■ **ASSIGNMENT**
Nothing is to be altered. Print each record in full.

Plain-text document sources
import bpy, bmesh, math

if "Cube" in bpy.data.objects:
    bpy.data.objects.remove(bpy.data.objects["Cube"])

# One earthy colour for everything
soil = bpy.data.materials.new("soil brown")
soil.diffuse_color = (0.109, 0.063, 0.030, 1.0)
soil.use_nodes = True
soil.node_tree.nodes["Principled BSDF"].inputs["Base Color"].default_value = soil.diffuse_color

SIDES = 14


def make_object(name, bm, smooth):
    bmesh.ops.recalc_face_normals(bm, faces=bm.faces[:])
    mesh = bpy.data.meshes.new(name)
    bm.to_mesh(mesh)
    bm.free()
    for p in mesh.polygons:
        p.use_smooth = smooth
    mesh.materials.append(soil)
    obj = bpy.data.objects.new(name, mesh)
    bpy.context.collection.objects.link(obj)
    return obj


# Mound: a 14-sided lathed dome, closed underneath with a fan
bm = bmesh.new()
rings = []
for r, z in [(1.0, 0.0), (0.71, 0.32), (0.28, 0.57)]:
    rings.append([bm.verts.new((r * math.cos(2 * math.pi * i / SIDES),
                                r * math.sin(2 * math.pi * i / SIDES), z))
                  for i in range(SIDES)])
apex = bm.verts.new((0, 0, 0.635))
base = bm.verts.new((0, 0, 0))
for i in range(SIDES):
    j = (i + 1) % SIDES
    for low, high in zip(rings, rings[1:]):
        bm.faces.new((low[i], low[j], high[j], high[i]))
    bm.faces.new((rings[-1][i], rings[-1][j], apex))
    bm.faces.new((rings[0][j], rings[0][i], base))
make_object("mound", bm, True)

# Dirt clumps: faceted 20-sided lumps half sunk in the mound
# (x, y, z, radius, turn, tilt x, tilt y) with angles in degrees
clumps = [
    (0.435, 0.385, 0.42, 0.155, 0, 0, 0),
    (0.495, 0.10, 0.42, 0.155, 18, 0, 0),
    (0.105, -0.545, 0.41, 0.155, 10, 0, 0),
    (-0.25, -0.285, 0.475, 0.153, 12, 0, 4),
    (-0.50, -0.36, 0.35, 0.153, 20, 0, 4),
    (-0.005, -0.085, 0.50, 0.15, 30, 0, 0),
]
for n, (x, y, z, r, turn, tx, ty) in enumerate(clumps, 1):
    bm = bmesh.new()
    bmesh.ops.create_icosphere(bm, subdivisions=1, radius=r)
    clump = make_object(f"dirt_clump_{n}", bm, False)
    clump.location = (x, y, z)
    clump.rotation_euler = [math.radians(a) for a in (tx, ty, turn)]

■ **SOLUTION TO THIS PROBLEM**
import bpy, bmesh, math

if "Cube" in bpy.data.objects:
    bpy.data.objects.remove(bpy.data.objects["Cube"])

# One earthy colour for everything
soil = bpy.data.materials.new("soil brown")
soil.diffuse_color = (0.109, 0.063, 0.030, 1.0)
soil.use_nodes = True
soil.node_tree.nodes["Principled BSDF"].inputs["Base Color"].default_value = soil.diffuse_color

SIDES = 14


def make_object(name, bm, smooth):
    bmesh.ops.recalc_face_normals(bm, faces=bm.faces[:])
    mesh = bpy.data.meshes.new(name)
    bm.to_mesh(mesh)
    bm.free()
    for p in mesh.polygons:
        p.use_smooth = smooth
    mesh.materials.append(soil)
    obj = bpy.data.objects.new(name, mesh)
    bpy.context.collection.objects.link(obj)
    return obj


# Mound: a 14-sided lathed dome, closed underneath with a fan
bm = bmesh.new()
rings = []
for r, z in [(1.0, 0.0), (0.71, 0.32), (0.28, 0.57)]:
    rings.append([bm.verts.new((r * math.cos(2 * math.pi * i / SIDES),
                                r * math.sin(2 * math.pi * i / SIDES), z))
                  for i in range(SIDES)])
apex = bm.verts.new((0, 0, 0.635))
base = bm.verts.new((0, 0, 0))
for i in range(SIDES):
    j = (i + 1) % SIDES
    for low, high in zip(rings, rings[1:]):
        bm.faces.new((low[i], low[j], high[j], high[i]))
    bm.faces.new((rings[-1][i], rings[-1][j], apex))
    bm.faces.new((rings[0][j], rings[0][i], base))
make_object("mound", bm, True)

# Dirt clumps: faceted 20-sided lumps half sunk in the mound
# (x, y, z, radius, turn, tilt x, tilt y) with angles in degrees
clumps = [
    (0.435, 0.385, 0.42, 0.155, 0, 0, 0),
    (0.495, 0.10, 0.42, 0.155, 18, 0, 0),
    (0.105, -0.545, 0.41, 0.155, 10, 0, 0),
    (-0.25, -0.285, 0.475, 0.153, 12, 0, 4),
    (-0.50, -0.36, 0.35, 0.153, 20, 0, 4),
    (-0.005, -0.085, 0.50, 0.15, 30, 0, 0),
]
for n, (x, y, z, r, turn, tx, ty) in enumerate(clumps, 1):
    bm = bmesh.new()
    bmesh.ops.create_icosphere(bm, subdivisions=1, radius=r)
    clump = make_object(f"dirt_clump_{n}", bm, False)
    clump.location = (x, y, z)
    clump.rotation_euler = [math.radians(a) for a in (tx, ty, turn)]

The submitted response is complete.